• **Task prompt**
Look through the entries for the string "materials", and copy each line that holds it.

Source texts of formatted documents:
Content starts

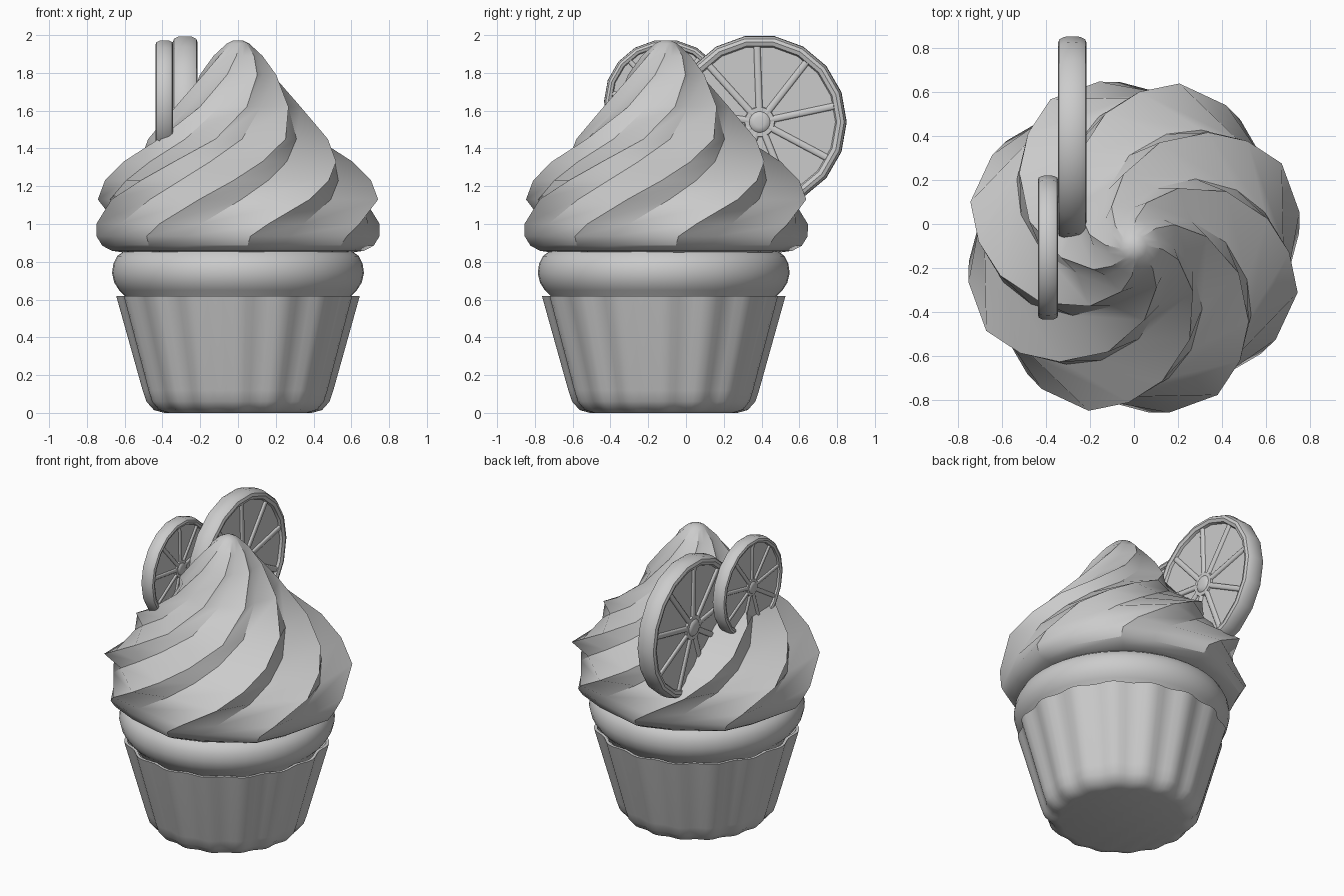
import bpy, bmesh
from math import sin, cos, pi, radians
from mathutils import Matrix, Vector

if "Cube" in bpy.data.objects:
    bpy.data.objects.remove(bpy.data.objects["Cube"], do_unlink=True)

grey = bpy.data.materials.new("plain_grey")
grey.use_nodes = True
grey.diffuse_color = (0.6, 0.6, 0.6, 1)
grey.node_tree.nodes["Principled BSDF"].inputs["Base Color"].default_value = (0.6, 0.6, 0.6, 1)


def finish(name, bm, location, angle=35):
    bmesh.ops.recalc_face_normals(bm, faces=bm.faces)
    mesh = bpy.data.meshes.new(name)
    bm.to_mesh(mesh)
    bm.free()
    mesh.materials.append(grey)
    obj = bpy.data.objects.new(name, mesh)
    bpy.context.collection.objects.link(obj)
    obj.location = location
    bpy.ops.object.select_all(action='DESELECT')
    obj.select_set(True)
    bpy.context.view_layer.objects.active = obj
    bpy.ops.object.shade_smooth_by_angle(angle=radians(angle))


def loft(bm, rings, caps=True):
    """Skin closed rings of (radius, angle, height) points."""
    loops = [[bm.verts.new((r * cos(a), r * sin(a), z)) for r, a, z in ring] for ring in rings]
    n = len(loops[0])
    for low, high in zip(loops, loops[1:]):
        for i in range(n):
            j = (i + 1) % n
            bm.faces.new((low[i], low[j], high[j], high[i]))
    if caps:
        bm.faces.new(loops[0])
        bm.faces.new(loops[-1])
    return loops


def lathe(profile, sides, wave=0, lobes=16):
    """Rings around z, optionally fluted."""
    return [[(r * (1 - wave * (0.5 - 0.5 * cos(lobes * a))), a, z)
             for a in (2 * pi * i / sides for i in range(sides))] for r, z in profile]


# Fluted paper cup
bm = bmesh.new()
loft(bm, lathe([(0.39, 0), (0.445, 0.015), (0.485, 0.06), (0.505, 0.12), (0.645, 0.62),
                (0.625, 0.62), (0.59, 0.56)], 96, 0.04))
finish("paper_cup", bm, (0, -0.118, 0))

# Cake band bulging over the cup
bm = bmesh.new()
loft(bm, lathe([(0.55, 0.54), (0.59, 0.61), (0.63, 0.65), (0.655, 0.69), (0.667, 0.74),
                (0.66, 0.79), (0.64, 0.83), (0.60, 0.86)], 48))
finish("cake", bm, (0, -0.118, 0))

# Swirled frosting: height, ridge radius, twist, valley depth ratio
swirl = [(0.848, 0.60, 6, 0.98), (0.858, 0.67, 5, 0.97), (0.885, 0.72, 4, 0.96),
         (0.935, 0.752, 5, 0.95), (1.0, 0.767, 12, 0.93), (1.13, 0.77, 29.5, 0.88),
         (1.23, 0.705, 43, 0.87), (1.33, 0.62, 57, 0.86), (1.45, 0.49, 76, 0.85),
         (1.62, 0.335, 98, 0.85), (1.79, 0.21, 119, 0.86), (1.89, 0.13, 131, 0.9),
         (1.955, 0.06, 140, 0.96), (1.972, 0.025, 142, 1)]
bm = bmesh.new()
rings = []
for z, r, twist, depth in swirl:
    ring = []
    for tooth in range(8):
        base = twist + 45 * tooth
        ring += [(r, radians(base), z), (r * depth, radians(base + 17), z)]
    rings.append(ring)
loft(bm, rings)
finish("swirled_frosting", bm, (0, -0.105, 0), 32)


def citrus_slice(name, location, size):
    """Upright slice: rounded rind, recessed flesh, nine ribs and a hub on both sides."""
    bm = bmesh.new()
    section = [(0.87, 0.09), (0.885, 0.125), (0.93, 0.142), (0.97, 0.128), (0.995, 0.08), (1.0, 0)]
    outline = section + [(r, -z) for r, z in reversed(section[:-1])]
    loops = loft(bm, lathe(outline, 18), caps=False)
    bm.faces.new(loops[0])
    bm.faces.new(loops[-1])
    for side in (1, -1):
        # Raised ribs with chamfered tops
        for k in range(9):
            turn = Matrix.Rotation(radians(12 + 40 * k), 4, 'Z')
            rows = []
            for half, height in ((0.04, 0.085), (0.034, 0.108), (0.022, 0.117)):
                rows.append([bm.verts.new(turn @ Vector((x, y, side * height)))
                             for x, y in ((0.08, -half), (0.9, -half), (0.9, half), (0.08, half))])
            for low, high in zip(rows, rows[1:]):
                for i in range(4):
                    j = (i + 1) % 4
                    bm.faces.new((low[i], low[j], high[j], high[i]))
            bm.faces.new(rows[-1])
            bm.faces.new(rows[0])
        # Rounded hub on a flat collar
        loft(bm, lathe([(r, side * z) for r, z in
                        ((0.18, 0.08), (0.17, 0.117), (0.12, 0.117), (0.11, 0.13), (0.06, 0.142))], 18))
    # Stand the disc up so its faces look along x
    upright = Matrix(((0, 0, 1), (1, 0, 0), (0, 1, 0))).to_4x4()
    bm.transform(upright @ Matrix.Scale(size, 4))
    finish(name, bm, location, 40)


citrus_slice("large_citrus_slice", (-0.28, 0.39, 1.54), 0.461)
citrus_slice("small_citrus_slice", (-0.39, -0.107, 1.65), 0.327)
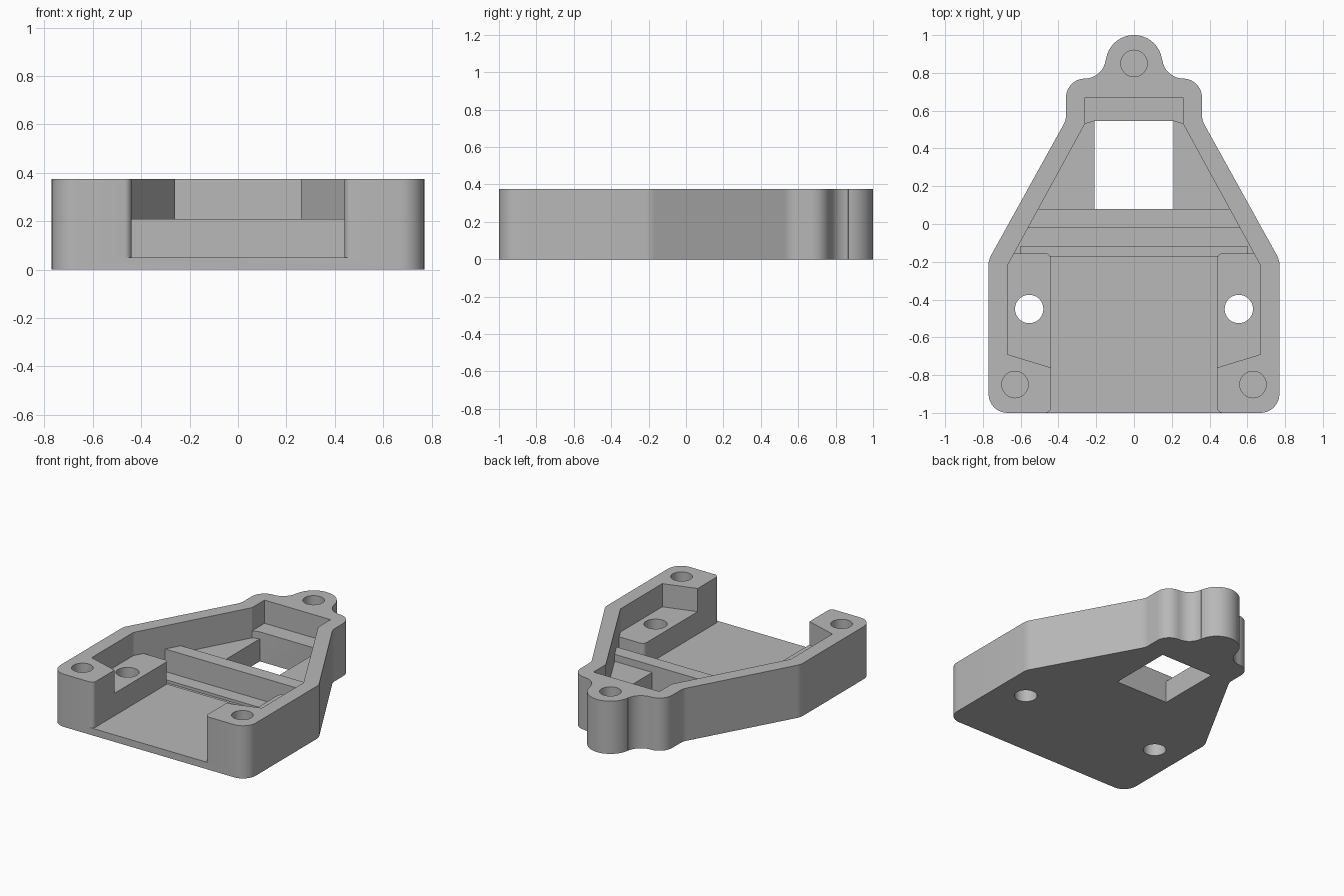
import bpy, bmesh
from math import sin, cos, radians

if "Cube" in bpy.data.objects:
    bpy.data.objects.remove(bpy.data.objects["Cube"])

HEIGHT, TOP = 0.375, 0.45
LEDGE, RECESS, FLOOR, GROOVE = 0.21, 0.16, 0.05, 0.03

grey = bpy.data.materials.new("plain grey")
grey.use_nodes = True
grey.diffuse_color = (0.48, 0.48, 0.48, 1)
grey.node_tree.nodes["Principled BSDF"].inputs["Base Color"].default_value = grey.diffuse_color


def arc(x, y, r, start, end, steps=8):
    angles = [radians(start + (end - start) * i / steps) for i in range(steps + 1)]
    return [(x + r * cos(a), y + r * sin(a)) for a in angles]


def mirrored(half):
    return half + [(-x, y) for x, y in reversed(half) if abs(x) > 1e-6]


def prism(name, points, low, high):
    bm = bmesh.new()
    face = bm.faces.new([bm.verts.new((x, y, low)) for x, y in points])
    side = bmesh.ops.extrude_face_region(bm, geom=[face])["geom"]
    top = [v for v in side if isinstance(v, bmesh.types.BMVert)]
    bmesh.ops.translate(bm, verts=top, vec=(0, 0, high - low))
    bmesh.ops.recalc_face_normals(bm, faces=bm.faces)
    mesh = bpy.data.meshes.new(name)
    bm.to_mesh(mesh)
    bm.free()
    mesh.materials.append(grey)
    obj = bpy.data.objects.new(name, mesh)
    bpy.context.collection.objects.link(obj)
    return obj


def cut(body, points, low, high=TOP):
    cutter = prism("cutter", points, low, high)
    cutter.hide_render = True
    mod = body.modifiers.new("cut", "BOOLEAN")
    mod.operation, mod.solver, mod.object = "DIFFERENCE", "EXACT", cutter
    bpy.context.view_layer.objects.active = body
    bpy.ops.object.modifier_apply(modifier=mod.name)
    bpy.data.objects.remove(cutter)


def slant(y):
    # inner wall x at depth y
    return 0.67 + (y + 0.22) / 0.75 * -0.41


# Outer body: rounded front corners, tapering sides, shoulders and rear ear
outline = (arc(0.67, -0.9, 0.1, -90, 0)
           + arc(0.67, -0.216, 0.1, 0, 29, 4)
           + arc(0.46, 0.576, 0.1, 209, 180, 4)
           + arc(0.26, 0.67, 0.1, 0, 90)
           + arc(0.26, 0.88, 0.11, 270, 187)
           + arc(0, 0.85, 0.15, 7, 90, 12))
body = prism("bracket_body", mirrored(outline), 0, HEIGHT)

# Upper cavity down to the ledges, crossbar and rear shelf
cut(body, mirrored([(0.44, -0.76), (0.67, -0.69), (0.67, -0.22),
                    (0.26, 0.53), (0.26, 0.67)]), LEDGE)

# Open front channel, widening behind the ledges
channel = ([(0.47, -1.1)] + arc(0.47, -0.97, 0.03, 270, 180, 6)
           + arc(0.47, -0.185, 0.03, 180, 90, 6)
           + [(slant(-0.155), -0.155), (slant(-0.02), -0.02)])
cut(body, mirrored(channel), FLOOR)

# Shallow groove across the floor
cut(body, mirrored([(0.6, -0.17), (0.6, -0.12)])[:], GROOVE, FLOOR + 0.05)

# Recess behind the crossbar and the square window through it
cut(body, mirrored([(slant(0.08), 0.08), (0.26, 0.53), (0.21, 0.545)]), RECESS, 0.3)
cut(body, mirrored([(0.21, 0.08), (0.21, 0.545)]), -0.1)

# Through holes in the ledges, blind holes in the posts and ear
for side in (-1, 1):
    cut(body, arc(side * 0.555, -0.45, 0.075, 0, 352.5, 47), -0.1)
    cut(body, arc(side * 0.63, -0.85, 0.07, 0, 352.5, 47), FLOOR)
cut(body, arc(0, 0.85, 0.07, 0, 352.5, 47), FLOOR)

# Smooth the rounded walls, keep corners crisp
bpy.ops.object.select_all(action="DESELECT")
body.select_set(True)
bpy.context.view_layer.objects.active = body
bpy.ops.object.shade_smooth_by_angle(angle=radians(20))
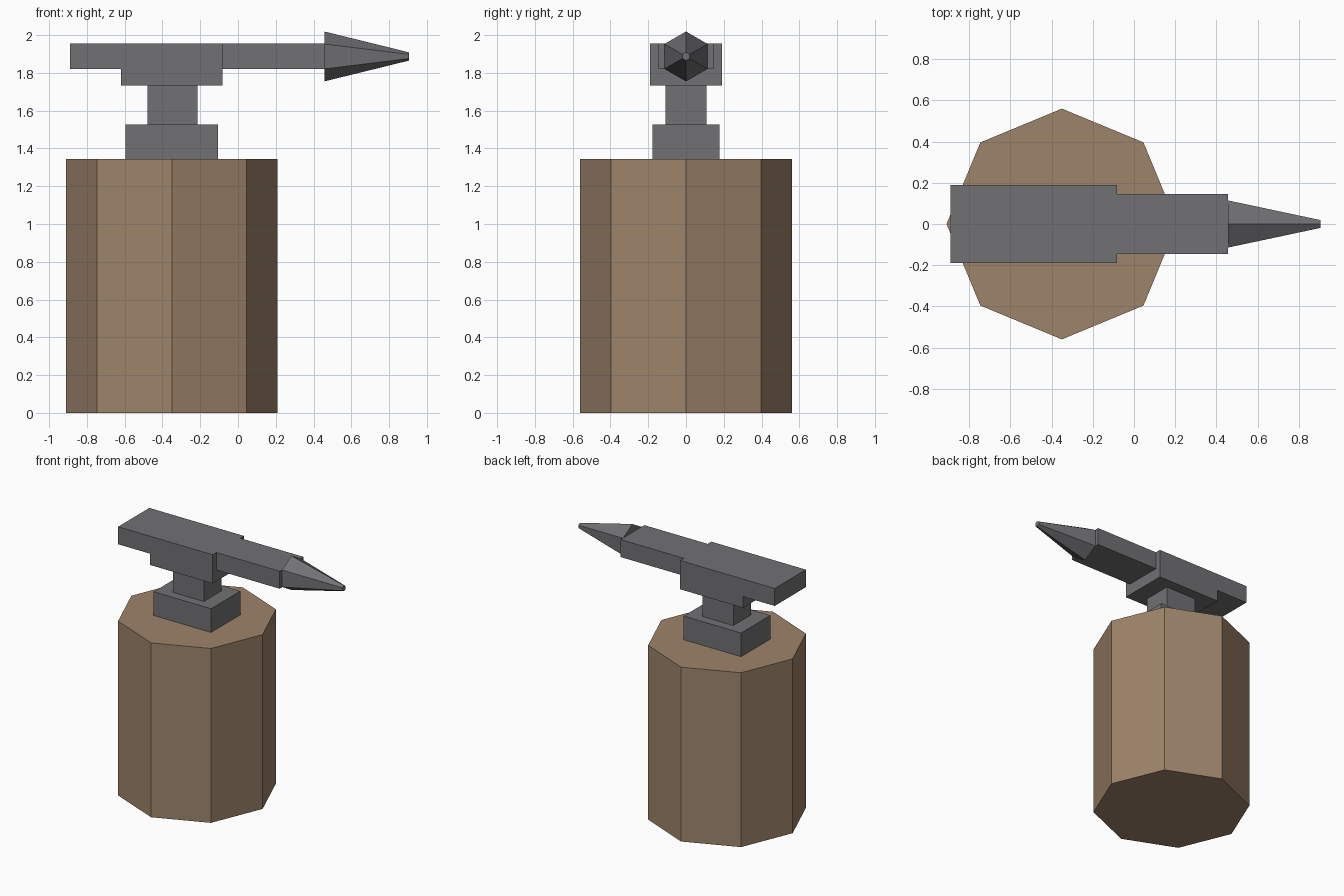
import bpy, bmesh, math
from mathutils import Matrix

if "Cube" in bpy.data.objects:
    bpy.data.objects.remove(bpy.data.objects["Cube"])


def material(name, color):
    m = bpy.data.materials.new(name)
    m.diffuse_color = (*color, 1)
    m.use_nodes = True
    m.node_tree.nodes["Principled BSDF"].inputs["Base Color"].default_value = m.diffuse_color
    return m


WOOD = material("wood", (0.34, 0.23, 0.145))
IRON = material("iron", (0.165, 0.165, 0.175))


def finish(name, bm, mat):
    bmesh.ops.recalc_face_normals(bm, faces=bm.faces)
    mesh = bpy.data.meshes.new(name)
    bm.to_mesh(mesh)
    bm.free()
    mesh.materials.append(mat)
    ob = bpy.data.objects.new(name, mesh)
    bpy.context.collection.objects.link(ob)
    return ob


def extrude_profile(name, points, half_width):
    """Side profile in x/z, extruded symmetrically along y."""
    bm = bmesh.new()
    face = bm.faces.new([bm.verts.new((x, -half_width, z)) for x, z in points])
    new = bmesh.ops.extrude_face_region(bm, geom=[face])["geom"]
    verts = [v for v in new if isinstance(v, bmesh.types.BMVert)]
    bmesh.ops.translate(bm, verts=verts, vec=(0, 2 * half_width, 0))
    return finish(name, bm, IRON)


def block(name, x0, x1, half_width, z0, z1):
    return extrude_profile(name, [(x0, z0), (x1, z0), (x1, z1), (x0, z1)], half_width)


def frustum(name, sides, r1, r2, depth, matrix, mat):
    bm = bmesh.new()
    bmesh.ops.create_cone(bm, cap_ends=True, segments=sides, radius1=r1,
                          radius2=r2, depth=depth, matrix=matrix)
    return finish(name, bm, mat)


# Octagonal wooden stump, corners on the axes
frustum("stump", 8, 0.56, 0.56, 1.345, Matrix.Translation((-0.35, 0, 0.6725)), WOOD)

# Anvil foot and waist
block("anvil_foot", -0.595, -0.105, 0.178, 1.345, 1.528)
block("anvil_waist", -0.48, -0.215, 0.109, 1.528, 1.733)

# Body with overhanging heel
extrude_profile("anvil_body", [(-0.62, 1.733), (-0.083, 1.733), (-0.083, 1.955),
                               (-0.89, 1.955), (-0.89, 1.82), (-0.62, 1.82)], 0.19)

# Narrower step in front of the body
block("anvil_step", -0.083, 0.457, 0.145, 1.82, 1.955)

# Hexagonal tapered horn pointing along +x, corners at the sides
frustum("anvil_horn", 6, 0.132, 0.022, 0.448,
        Matrix.Translation((0.681, 0, 1.887)) @ Matrix.Rotation(math.pi / 2, 4, 'Y')
        @ Matrix.Rotation(math.pi / 2, 4, 'Z'), IRON)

Content ends

• **Response to the task**
grey = bpy.data.materials.new("plain_grey")
    mesh.materials.append(grey)
grey = bpy.data.materials.new("plain grey")
    mesh.materials.append(grey)
    m = bpy.data.materials.new(name)
    mesh.materials.append(mat)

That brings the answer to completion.